Due to a surge in crude oil shipments in many states across the US, many are starting to review the changes that have been made in the rules that govern railroad movements of hazardous chemicals and liquids.
For example, in Oregon, a state legislative committee is going over the rule changes, and may have to amend a 40-year old law that allows the Oregon Dept. of Transportation the ability to set rules. The new state rules also have to abide by the new federal rules that dictate policy on interstate rail shipments.
About 20,000 tank cars went through Oregon in 2013, which is triple from a year earlier. The oil is being generated in the Bakken field in North Dakota and is being sent to refineries in Washington and California.

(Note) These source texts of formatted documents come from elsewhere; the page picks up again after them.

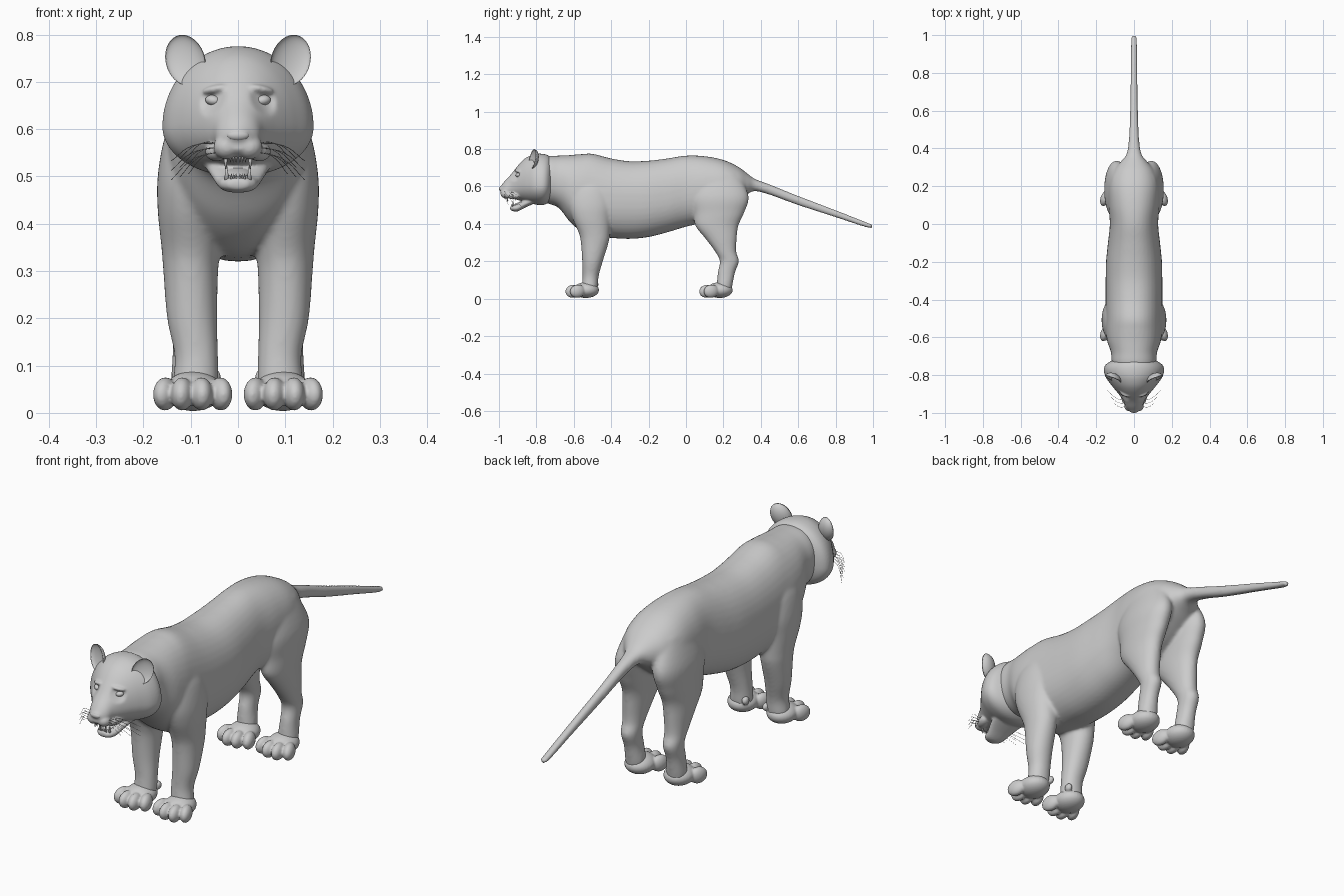
import bpy, bmesh, math
from mathutils import Vector, Matrix, Euler

if "Cube" in bpy.data.objects:
    bpy.data.objects.remove(bpy.data.objects["Cube"])


def smooth_rows(rows, steps=5):
    """Catmull-Rom interpolation of the section rows."""
    out = []
    for i in range(len(rows) - 1):
        p = [rows[max(i - 1, 0)], rows[i], rows[i + 1], rows[min(i + 2, len(rows) - 1)]]
        for k in range(steps):
            t = k / steps
            out.append([0.5 * (2 * b + (c - a) * t + (2 * a - 5 * b + 4 * c - d) * t * t
                               + (3 * b - a - 3 * c + d) * t ** 3) for a, b, c, d in zip(*p)])
    return out + [list(rows[-1])]


def sup(v, e):
    return math.copysign(abs(v) ** (2 / e), v)


def along_y(row, a, e):
    y, w, top, mid, bot = row
    s = math.sin(a)
    return (w * sup(math.cos(a), e), y, mid + (top - mid if s > 0 else mid - bot) * sup(s, e))


def along_z(row, a, e):
    z, cx, cy, rx, ry = row
    return (cx + rx * sup(math.cos(a), e), cy + ry * sup(math.sin(a), e), z)


def loft(bm, rows, ring, segs=40, e=2.0):
    rings = [[bm.verts.new(ring(r, 2 * math.pi * i / segs, e)) for i in range(segs)]
             for r in smooth_rows(rows)]
    for a, b in zip(rings, rings[1:]):
        for i in range(segs):
            j = (i + 1) % segs
            bm.faces.new((a[i], a[j], b[j], b[i]))
    bm.faces.new(rings[0])
    bm.faces.new(rings[-1])
    return [v for r in rings for v in r]


def blob(bm, loc, size, rot=(0, 0, 0)):
    m = Matrix.LocRotScale(Vector(loc), Euler(rot), Vector(size))
    return bmesh.ops.create_uvsphere(bm, u_segments=28, v_segments=18, radius=1, matrix=m)['verts']


def finish(bm, name, voxel=0, relax=0):
    bmesh.ops.recalc_face_normals(bm, faces=bm.faces)
    for f in bm.faces:
        f.smooth = True
    me = bpy.data.meshes.new(name)
    bm.to_mesh(me)
    bm.free()
    ob = bpy.data.objects.new(name, me)
    bpy.context.collection.objects.link(ob)
    if voxel:
        r = ob.modifiers.new("blend", 'REMESH')
        r.mode, r.voxel_size, r.use_smooth_shade = 'VOXEL', voxel, True
    if relax:
        s = ob.modifiers.new("relax", 'SMOOTH')
        s.factor, s.iterations = 0.5, relax
    return ob


SIDES = ((1, "right"), (-1, "left"))

# torso, neck and tail: y, half width, top, widest height, bottom
torso = [(-.80, .08, .74, .64, .54), (-.74, .115, .762, .64, .51), (-.68, .122, .765, .62, .485),
         (-.62, .142, .768, .58, .41), (-.56, .15, .773, .55, .36), (-.5, .15, .775, .53, .335),
         (-.4, .15, .75, .52, .325), (-.3, .15, .735, .52, .32), (-.2, .148, .738, .52, .33),
         (-.1, .138, .75, .53, .355), (0, .128, .765, .56, .385), (.1, .135, .762, .58, .41),
         (.2, .135, .742, .59, .46), (.28, .11, .705, .6, .52), (.33, .07, .668, .605, .56),
         (.37, .04, .64, .607, .575), (.45, .027, .61, .583, .555), (.6, .021, .55, .525, .50),
         (.8, .018, .474, .455, .435), (.97, .016, .407, .393, .38), (1.0, .010, .398, .392, .384)]
# legs: z, centre x, centre y, half width, half depth
front_leg = [(.64, .08, -.52, .05, .09), (.58, .094, -.515, .062, .108), (.5, .104, -.51, .066, .115),
             (.43, .105, -.505, .065, .102), (.35, .1, -.49, .062, .083), (.3, .1, -.488, .058, .074),
             (.2, .097, -.5, .053, .055), (.12, .088, -.51, .046, .043), (.06, .09, -.515, .048, .043),
             (.03, .09, -.52, .04, .04)]
hind_leg = [(.67, .07, .17, .05, .11), (.55, .09, .18, .065, .155), (.46, .095, .176, .06, .135),
            (.39, .097, .165, .055, .115), (.32, .1, .188, .049, .083), (.25, .102, .213, .042, .056),
            (.2, .102, .232, .038, .051), (.14, .102, .216, .036, .046), (.07, .1, .206, .041, .042),
            (.03, .1, .2, .036, .04)]
bm = bmesh.new()
loft(bm, torso, along_y, e=2.2)
for s, _ in SIDES:
    for leg in (front_leg, hind_leg):
        loft(bm, [(z, s * x, y, rx, ry) for z, x, y, rx, ry in leg], along_z, e=2.1)
finish(bm, "body", .007, 10)

# paws: pad plus four toes
for dy, place in ((0, "front"), (.715, "hind")):
    for s, side in SIDES:
        bm = bmesh.new()
        blob(bm, (s * .095, -.535 + dy, .046), (.062, .07, .042))
        for x, y, turn in ((.037, -.585, -.25), (.077, -.603, -.08), (.118, -.603, .1), (.154, -.58, .3)):
            blob(bm, (s * x, y + dy, .04), (.0235, .042, .035), (.15, 0, s * turn))
        if dy == 0:
            blob(bm, (s * .05, -.485, .075), (.014, .018, .018))
        finish(bm, f"{place}_{side}_paw", .0045, 3)

# head: skull with eye sockets, muzzle, brows and lower jaw
skull = [(-.715, .10, .75, .62, .53), (-.74, .145, .768, .61, .51), (-.77, .160, .775, .605, .5),
         (-.81, .150, .773, .605, .505), (-.85, .122, .757, .61, .515), (-.88, .098, .733, .61, .524),
         (-.91, .074, .698, .605, .53), (-.94, .054, .66, .595, .536), (-.97, .043, .628, .58, .541),
         (-.99, .026, .603, .578, .555)]
jaw = [(-.81, .075, .56, .53, .51), (-.86, .06, .532, .51, .487), (-.9, .045, .507, .488, .467),
       (-.925, .037, .5, .485, .468), (-.94, .02, .494, .484, .474)]
bm = bmesh.new()
for v in loft(bm, skull, along_y, 72):
    for s, _ in SIDES:
        d = (v.co - Vector((s * .053, -.912, .66))).length
        if d < .034:
            v.co.y += .016 * (1 - (d / .034) ** 2)
loft(bm, jaw, along_y, 32, 2.3)
blob(bm, (0, -.983, .588), (.027, .016, .016), (.3, 0, 0))
for s, _ in SIDES:
    blob(bm, (s * .024, -.962, .562), (.028, .03, .026))
    blob(bm, (s * .045, -.925, .552), (.022, .04, .02), (0, 0, -s * .35))
    blob(bm, (s * .05, -.898, .684), (.03, .014, .009), (0, s * .2, s * .5))
finish(bm, "head", .0045, 4)

# nose pad, eyes and ears
bm = bmesh.new()
blob(bm, (0, -.988, .587), (.024, .012, .012), (.35, 0, 0))
finish(bm, "nose")
for s, side in SIDES:
    bm = bmesh.new()
    blob(bm, (s * .053, -.897, .661), (.017, .014, .011), (0, s * -.15, s * .5))
    finish(bm, f"{side}_eye")
    # sphere with its front half folded inwards to form a cup
    bm = bmesh.new()
    for v in blob(bm, (0, 0, 0), (.043, .032, .056)):
        if v.co.y < 0:
            v.co.y *= -.5
    bm.transform(Matrix.LocRotScale(Vector((s * .112, -.822, .746)),
                                    Euler((-.15, s * .42, s * .3)), None))
    finish(bm, f"{side}_ear")

# tongue and teeth
bm = bmesh.new()
blob(bm, (0, -.88, .51), (.026, .045, .009), (.25, 0, 0))
finish(bm, "tongue")
bm = bmesh.new()


def tooth(x, y, z, r, h):
    m = Matrix.Translation((x, y, z)) @ Matrix.Rotation(math.pi if h < 0 else 0, 4, 'X')
    bmesh.ops.create_cone(bm, cap_ends=True, segments=10, radius1=r, radius2=r * .2,
                          depth=abs(h), matrix=m)


for s, _ in SIDES:
    tooth(s * .026, -.955, .532, .006, -.032)
    tooth(s * .024, -.925, .508, .0055, .03)
    for i in range(3):
        tooth(s * (.004 + .006 * i), -.968, .537, .003, -.014)
        tooth(s * (.004 + .005 * i), -.932, .5, .003, .012)
finish(bm, "teeth")

# whiskers
for s, side in SIDES:
    cu = bpy.data.curves.new(f"{side}_whiskers", 'CURVE')
    cu.dimensions, cu.bevel_depth, cu.bevel_resolution, cu.resolution_u = '3D', .0007, 0, 5
    for i in range(9):
        row, col = i % 3, i // 3
        start = Vector((s * (.04 + .005 * col), -.965 + .014 * col, .57 - .009 * row))
        end = Vector((s * (.105 + .018 * col), -.95 + .035 * col, .545 - .02 * row - .006 * col))
        mid = (start + end) / 2 + Vector((0, -.012, .014))
        sp = cu.splines.new('BEZIER')
        sp.bezier_points.add(2)
        for p, co in zip(sp.bezier_points, (start, mid, end)):
            p.co = co
            p.handle_left_type = p.handle_right_type = 'AUTO'
    bpy.context.collection.objects.link(bpy.data.objects.new(f"{side}_whiskers", cu))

Many states do not have their own refineries.
As the oil shipments have increased in many states, including Oregon and Virginia among others, state legislators often have been caught flat footed. Many rules are out of date in these states and need to be rewritten. The new oil rules are being driven by a 72 tank car wreck back in July 2013 in Quebec that resulted in 47 deaths. There also was a serious derailment of a tanker train in Lynchburg, Virginia, which led to several cars falling into the James River.